* _WHAT IS NEEDED_:
Could you please count how many lines in the data below hold the string "points"? Reply with only the number.

Data items
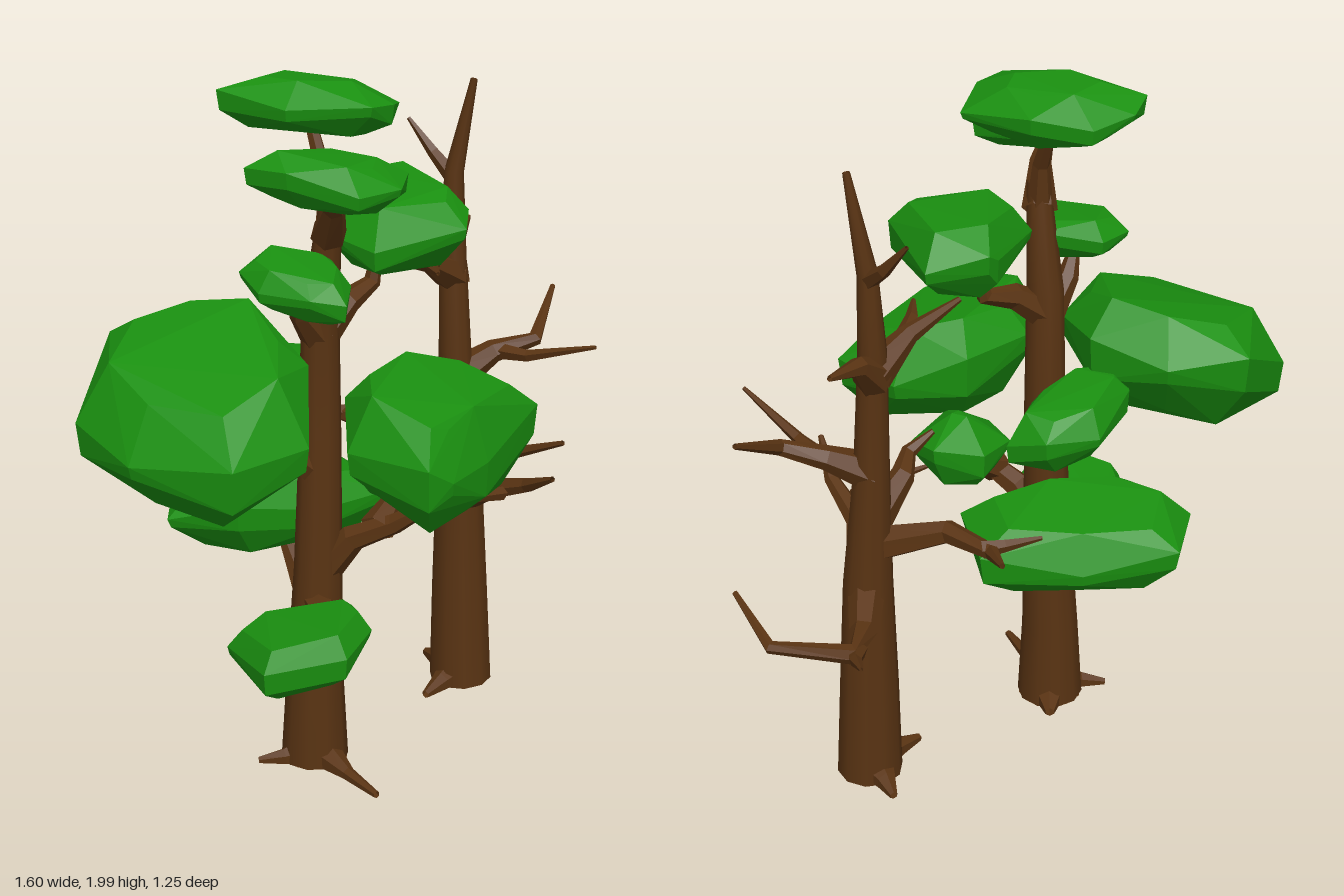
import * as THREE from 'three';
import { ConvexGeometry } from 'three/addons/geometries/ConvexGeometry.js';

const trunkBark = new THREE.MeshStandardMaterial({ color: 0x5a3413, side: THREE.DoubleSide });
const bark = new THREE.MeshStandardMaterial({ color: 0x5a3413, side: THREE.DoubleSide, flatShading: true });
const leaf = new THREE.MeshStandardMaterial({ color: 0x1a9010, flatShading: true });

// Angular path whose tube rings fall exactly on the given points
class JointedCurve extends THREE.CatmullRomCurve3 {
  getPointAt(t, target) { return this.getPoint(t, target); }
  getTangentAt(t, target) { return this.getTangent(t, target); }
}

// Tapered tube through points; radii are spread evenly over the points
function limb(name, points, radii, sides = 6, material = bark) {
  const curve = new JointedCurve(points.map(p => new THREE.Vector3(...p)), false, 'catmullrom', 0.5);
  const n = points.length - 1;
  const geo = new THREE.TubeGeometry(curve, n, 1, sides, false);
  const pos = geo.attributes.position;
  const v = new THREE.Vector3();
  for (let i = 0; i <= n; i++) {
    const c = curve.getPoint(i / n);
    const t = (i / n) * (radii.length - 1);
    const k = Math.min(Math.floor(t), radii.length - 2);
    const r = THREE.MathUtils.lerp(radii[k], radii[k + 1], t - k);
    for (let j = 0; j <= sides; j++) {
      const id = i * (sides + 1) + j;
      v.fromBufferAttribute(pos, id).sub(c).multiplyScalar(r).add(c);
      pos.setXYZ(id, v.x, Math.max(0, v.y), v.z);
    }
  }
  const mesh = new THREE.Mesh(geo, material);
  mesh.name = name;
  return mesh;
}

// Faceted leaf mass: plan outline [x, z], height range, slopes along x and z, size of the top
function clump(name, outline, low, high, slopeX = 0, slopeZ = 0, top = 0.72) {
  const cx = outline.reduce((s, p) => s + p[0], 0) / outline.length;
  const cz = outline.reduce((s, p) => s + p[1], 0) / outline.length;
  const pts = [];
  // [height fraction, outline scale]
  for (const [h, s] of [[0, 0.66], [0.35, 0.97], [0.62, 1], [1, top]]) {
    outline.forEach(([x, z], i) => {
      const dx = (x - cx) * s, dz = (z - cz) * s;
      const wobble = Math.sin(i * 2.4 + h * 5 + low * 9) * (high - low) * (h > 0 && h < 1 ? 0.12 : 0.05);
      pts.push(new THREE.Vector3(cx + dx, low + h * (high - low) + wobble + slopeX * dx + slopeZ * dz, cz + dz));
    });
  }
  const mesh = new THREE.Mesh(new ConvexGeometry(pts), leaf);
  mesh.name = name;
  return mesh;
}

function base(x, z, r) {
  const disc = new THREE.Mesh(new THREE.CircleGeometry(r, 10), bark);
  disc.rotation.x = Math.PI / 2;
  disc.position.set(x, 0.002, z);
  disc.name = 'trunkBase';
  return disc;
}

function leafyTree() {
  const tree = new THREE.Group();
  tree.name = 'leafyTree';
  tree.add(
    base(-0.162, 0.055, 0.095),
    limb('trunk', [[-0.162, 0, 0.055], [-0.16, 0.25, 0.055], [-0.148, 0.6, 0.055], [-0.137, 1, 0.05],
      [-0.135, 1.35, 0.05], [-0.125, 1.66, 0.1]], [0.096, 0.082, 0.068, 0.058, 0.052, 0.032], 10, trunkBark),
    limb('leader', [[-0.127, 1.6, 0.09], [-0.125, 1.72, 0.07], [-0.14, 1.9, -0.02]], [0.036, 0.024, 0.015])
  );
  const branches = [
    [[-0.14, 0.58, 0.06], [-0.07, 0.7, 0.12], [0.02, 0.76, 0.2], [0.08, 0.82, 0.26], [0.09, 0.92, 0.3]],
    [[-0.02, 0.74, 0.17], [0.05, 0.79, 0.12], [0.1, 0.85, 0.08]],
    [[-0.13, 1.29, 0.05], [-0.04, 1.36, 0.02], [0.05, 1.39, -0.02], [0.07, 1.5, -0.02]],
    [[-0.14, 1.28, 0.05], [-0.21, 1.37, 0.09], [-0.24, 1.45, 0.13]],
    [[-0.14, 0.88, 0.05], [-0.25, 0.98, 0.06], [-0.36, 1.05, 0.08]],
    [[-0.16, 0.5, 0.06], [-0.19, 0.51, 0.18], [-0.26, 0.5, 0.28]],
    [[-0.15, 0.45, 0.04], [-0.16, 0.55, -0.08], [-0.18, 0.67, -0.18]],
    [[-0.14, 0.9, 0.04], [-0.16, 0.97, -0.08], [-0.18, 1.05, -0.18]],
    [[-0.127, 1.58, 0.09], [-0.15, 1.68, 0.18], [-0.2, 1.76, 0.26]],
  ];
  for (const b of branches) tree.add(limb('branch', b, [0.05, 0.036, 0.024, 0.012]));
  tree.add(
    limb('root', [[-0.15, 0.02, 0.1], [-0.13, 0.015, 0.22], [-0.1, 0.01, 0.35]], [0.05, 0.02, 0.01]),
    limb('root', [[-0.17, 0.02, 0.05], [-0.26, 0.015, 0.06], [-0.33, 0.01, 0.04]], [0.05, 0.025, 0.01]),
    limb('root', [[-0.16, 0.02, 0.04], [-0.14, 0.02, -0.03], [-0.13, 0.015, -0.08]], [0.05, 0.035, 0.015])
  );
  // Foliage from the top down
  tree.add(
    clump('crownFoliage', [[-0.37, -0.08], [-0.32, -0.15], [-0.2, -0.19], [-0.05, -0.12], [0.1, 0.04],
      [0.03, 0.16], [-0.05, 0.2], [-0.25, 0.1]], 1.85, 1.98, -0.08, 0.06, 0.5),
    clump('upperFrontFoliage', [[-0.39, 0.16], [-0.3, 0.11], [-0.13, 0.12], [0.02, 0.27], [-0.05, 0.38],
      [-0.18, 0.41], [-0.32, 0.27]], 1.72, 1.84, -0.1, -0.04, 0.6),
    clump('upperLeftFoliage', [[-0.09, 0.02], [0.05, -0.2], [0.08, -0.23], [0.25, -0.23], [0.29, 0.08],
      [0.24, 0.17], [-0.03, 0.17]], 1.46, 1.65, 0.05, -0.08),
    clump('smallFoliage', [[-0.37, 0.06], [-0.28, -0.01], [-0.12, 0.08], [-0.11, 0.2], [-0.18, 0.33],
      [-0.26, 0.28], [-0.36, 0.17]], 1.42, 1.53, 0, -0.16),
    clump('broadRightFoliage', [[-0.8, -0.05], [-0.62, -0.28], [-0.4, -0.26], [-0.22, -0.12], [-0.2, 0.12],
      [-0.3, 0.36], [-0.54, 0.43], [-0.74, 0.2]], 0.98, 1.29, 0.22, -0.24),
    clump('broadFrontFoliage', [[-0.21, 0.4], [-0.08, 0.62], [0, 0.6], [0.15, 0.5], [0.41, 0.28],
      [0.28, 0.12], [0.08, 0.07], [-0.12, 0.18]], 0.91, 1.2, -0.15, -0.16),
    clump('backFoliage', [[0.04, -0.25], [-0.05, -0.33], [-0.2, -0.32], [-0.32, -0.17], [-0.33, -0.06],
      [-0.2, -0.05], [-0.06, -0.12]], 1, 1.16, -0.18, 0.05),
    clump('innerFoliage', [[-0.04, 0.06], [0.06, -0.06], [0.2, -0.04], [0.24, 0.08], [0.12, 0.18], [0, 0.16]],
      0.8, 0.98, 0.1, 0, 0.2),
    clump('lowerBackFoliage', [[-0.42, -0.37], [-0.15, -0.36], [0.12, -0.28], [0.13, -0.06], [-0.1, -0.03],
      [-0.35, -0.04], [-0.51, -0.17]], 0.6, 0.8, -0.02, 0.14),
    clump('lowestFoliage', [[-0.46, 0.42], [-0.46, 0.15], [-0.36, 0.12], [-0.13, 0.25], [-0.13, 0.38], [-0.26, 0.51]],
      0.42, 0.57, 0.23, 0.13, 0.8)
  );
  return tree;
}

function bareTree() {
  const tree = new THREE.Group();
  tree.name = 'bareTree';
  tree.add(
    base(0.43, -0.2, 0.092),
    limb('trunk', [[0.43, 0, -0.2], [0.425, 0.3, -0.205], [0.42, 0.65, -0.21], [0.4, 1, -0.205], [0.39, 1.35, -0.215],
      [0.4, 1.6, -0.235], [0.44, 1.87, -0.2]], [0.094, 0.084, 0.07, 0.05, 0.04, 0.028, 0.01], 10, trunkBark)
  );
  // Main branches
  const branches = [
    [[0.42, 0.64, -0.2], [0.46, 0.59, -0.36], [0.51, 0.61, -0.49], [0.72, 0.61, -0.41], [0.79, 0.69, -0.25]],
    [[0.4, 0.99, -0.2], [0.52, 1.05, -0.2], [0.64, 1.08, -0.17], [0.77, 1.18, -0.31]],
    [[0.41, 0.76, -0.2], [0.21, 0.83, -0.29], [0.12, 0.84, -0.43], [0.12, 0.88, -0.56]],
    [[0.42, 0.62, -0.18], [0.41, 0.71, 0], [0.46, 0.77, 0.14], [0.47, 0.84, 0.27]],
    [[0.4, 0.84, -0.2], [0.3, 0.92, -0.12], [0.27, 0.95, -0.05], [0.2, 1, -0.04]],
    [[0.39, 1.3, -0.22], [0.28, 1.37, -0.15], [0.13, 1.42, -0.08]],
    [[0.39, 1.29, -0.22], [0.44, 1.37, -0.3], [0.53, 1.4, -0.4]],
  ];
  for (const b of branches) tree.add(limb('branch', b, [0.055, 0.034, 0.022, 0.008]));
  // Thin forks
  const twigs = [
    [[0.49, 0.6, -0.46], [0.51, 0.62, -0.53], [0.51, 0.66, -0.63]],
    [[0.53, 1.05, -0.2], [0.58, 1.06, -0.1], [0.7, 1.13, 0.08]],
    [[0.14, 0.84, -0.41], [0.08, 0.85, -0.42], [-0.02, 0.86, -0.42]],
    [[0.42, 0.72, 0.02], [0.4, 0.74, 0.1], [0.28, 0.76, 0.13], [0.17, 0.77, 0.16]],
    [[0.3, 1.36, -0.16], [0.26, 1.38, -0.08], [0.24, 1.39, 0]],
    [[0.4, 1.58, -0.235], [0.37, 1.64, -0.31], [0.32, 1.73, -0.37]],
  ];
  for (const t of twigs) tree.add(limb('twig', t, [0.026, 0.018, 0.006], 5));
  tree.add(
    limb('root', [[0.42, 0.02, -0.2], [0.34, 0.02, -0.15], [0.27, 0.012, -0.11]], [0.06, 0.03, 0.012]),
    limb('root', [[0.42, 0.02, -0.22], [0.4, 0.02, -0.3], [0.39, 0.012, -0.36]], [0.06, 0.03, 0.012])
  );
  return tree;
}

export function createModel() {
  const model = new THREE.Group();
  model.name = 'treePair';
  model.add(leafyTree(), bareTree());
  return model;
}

* _SOLVED EXERCISE_:
5